Letter of the law: Royal insignia on postboxes are an essential part of Hong Kong's history

PUBLISHED : Tuesday, 20 October, 2015, 7:01am
UPDATED : Tuesday, 20 October, 2015, 7:01am

Hongkong Post's plan to cover up the royal insignia on Hong Kong's vintage postboxes has stirred up wide concern in town.

It was reportedly a decision made by the postmaster general. However, the reasons given, such as that the insignia are not appropriate or that some people have failed to recognise them as serving postboxes, are far from convincing.

Among the 59 serving postboxes - the oldest one bearing the royal cipher GRV, marking that it was produced during the reign of King George V - has been serving Hong Kong for over 130 years. There are in total eight in-service GRV or GRVI postboxes. One, manufactured when Queen Victoria (VR) reigned, has been retired and is now an exhibit in the Central Post Office.

READ MORE: Royal cover-up: claims of political motive behind Hongkong post moves to hide Queen’s insignia on letter boxes

It made complete sense the postboxes carried royal insignia under British rule. After the establishment of the special administrative region, the royal ciphers may serve a function somewhat like Chinese porcelain marks - they are antiquities and essential parts of history.

The vintage postboxes also mark the beginning, and development of, Hong Kong's postal service.

These postboxes are locally produced and unique.

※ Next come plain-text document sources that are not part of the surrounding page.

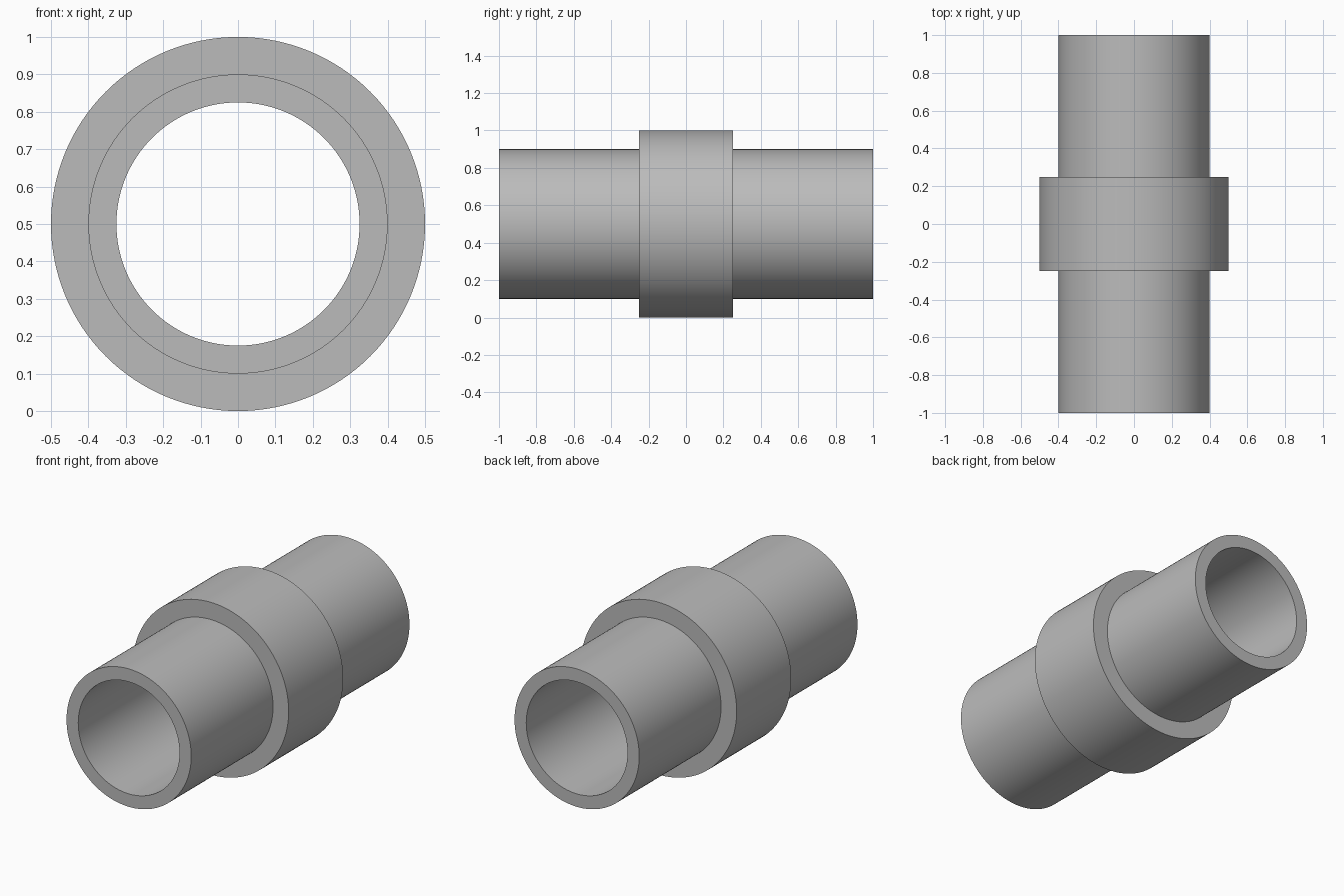
import bpy
import bmesh
from math import pi, radians
from mathutils import Matrix, Vector

cube = bpy.data.objects.get("Cube")
if cube:
    bpy.data.objects.remove(cube, do_unlink=True)

SEGMENTS = 128
BORE, PIPE, COLLAR = 0.325, 0.4, 0.5   # radii
HALF_PIPE, HALF_COLLAR = 1.0, 0.25     # half lengths along y
CENTRE_Z = COLLAR

# Plain grey
grey = bpy.data.materials.new("plain grey")
grey.use_nodes = True
colour = (0.50, 0.50, 0.50, 1)
grey.diffuse_color = colour
grey.node_tree.nodes["Principled BSDF"].inputs["Base Color"].default_value = colour

# Half section of the hollow pipe with its raised collar, mirrored along y
half = [(BORE, HALF_PIPE), (PIPE, HALF_PIPE), (PIPE, HALF_COLLAR), (COLLAR, HALF_COLLAR)]
section = half + [(r, -y) for r, y in reversed(half)]

# Lathe the closed section around the y axis
bm = bmesh.new()
verts = [bm.verts.new((r, y, 0)) for r, y in section]
edges = [bm.edges.new((verts[i - 1], verts[i])) for i in range(len(verts))]
bmesh.ops.spin(bm, geom=verts + edges, cent=Vector(), axis=(0, 1, 0),
               angle=2 * pi, steps=SEGMENTS, use_merge=True)
bmesh.ops.remove_doubles(bm, verts=bm.verts, dist=0.0001)
bmesh.ops.recalc_face_normals(bm, faces=bm.faces)
bmesh.ops.transform(bm, matrix=Matrix.Translation((0, 0, CENTRE_Z)), verts=bm.verts)

mesh = bpy.data.meshes.new("collared_pipe")
bm.to_mesh(mesh)
bm.free()
mesh.materials.append(grey)
pipe = bpy.data.objects.new("collared_pipe", mesh)
bpy.context.collection.objects.link(pipe)

# Smooth walls, crisp rims
bpy.ops.object.select_all(action="DESELECT")
pipe.select_set(True)
bpy.context.view_layer.objects.active = pipe
bpy.ops.object.shade_smooth_by_angle(angle=radians(30))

They are still located on ordinary streets, on corners, outside a park or right next to a bus stop. They are close to the common people and part of our daily lives. They are history palpable. Any cover-up would only cause damage to the integrity of the antiques, diminishing both their historical and aesthetic values.

In fact, as disclosed in the Newsletter on Revitalisation of the Commissioner for Heritage's Office in June 2010, Hongkong Post was in discussion with the Heritage Commission on the preservation of the nine oldest vintage postboxes. It was also reported that the Antiquities and Monuments Office had a preference for an in-service, in-situ preservation policy.

Given this, Hongkong Post's decision to cover up all royal insignia, including those on the nine specifically mentioned, comes as a shock.

It is also surprising to learn that Hong Kong's unique vintage postboxes are not covered by the Antiquities and Monuments Ordinance. Browsing the website of the Antiquities and Monuments Office, not a single vintage postbox is assessed, declared or listed.

A big question remains: what has caused the change in policy and priorities?

If British royal emblem is to be covered up or removed, for whatever reason, then there is a further doubt. The biggest surviving royal emblem is actually in the pediment above the entrance of the Court of Final Appeal building.

Simon TM Ng is an assistant professor and senior programme director of law at the School of Professional and Continuing Education, University of Hong Kong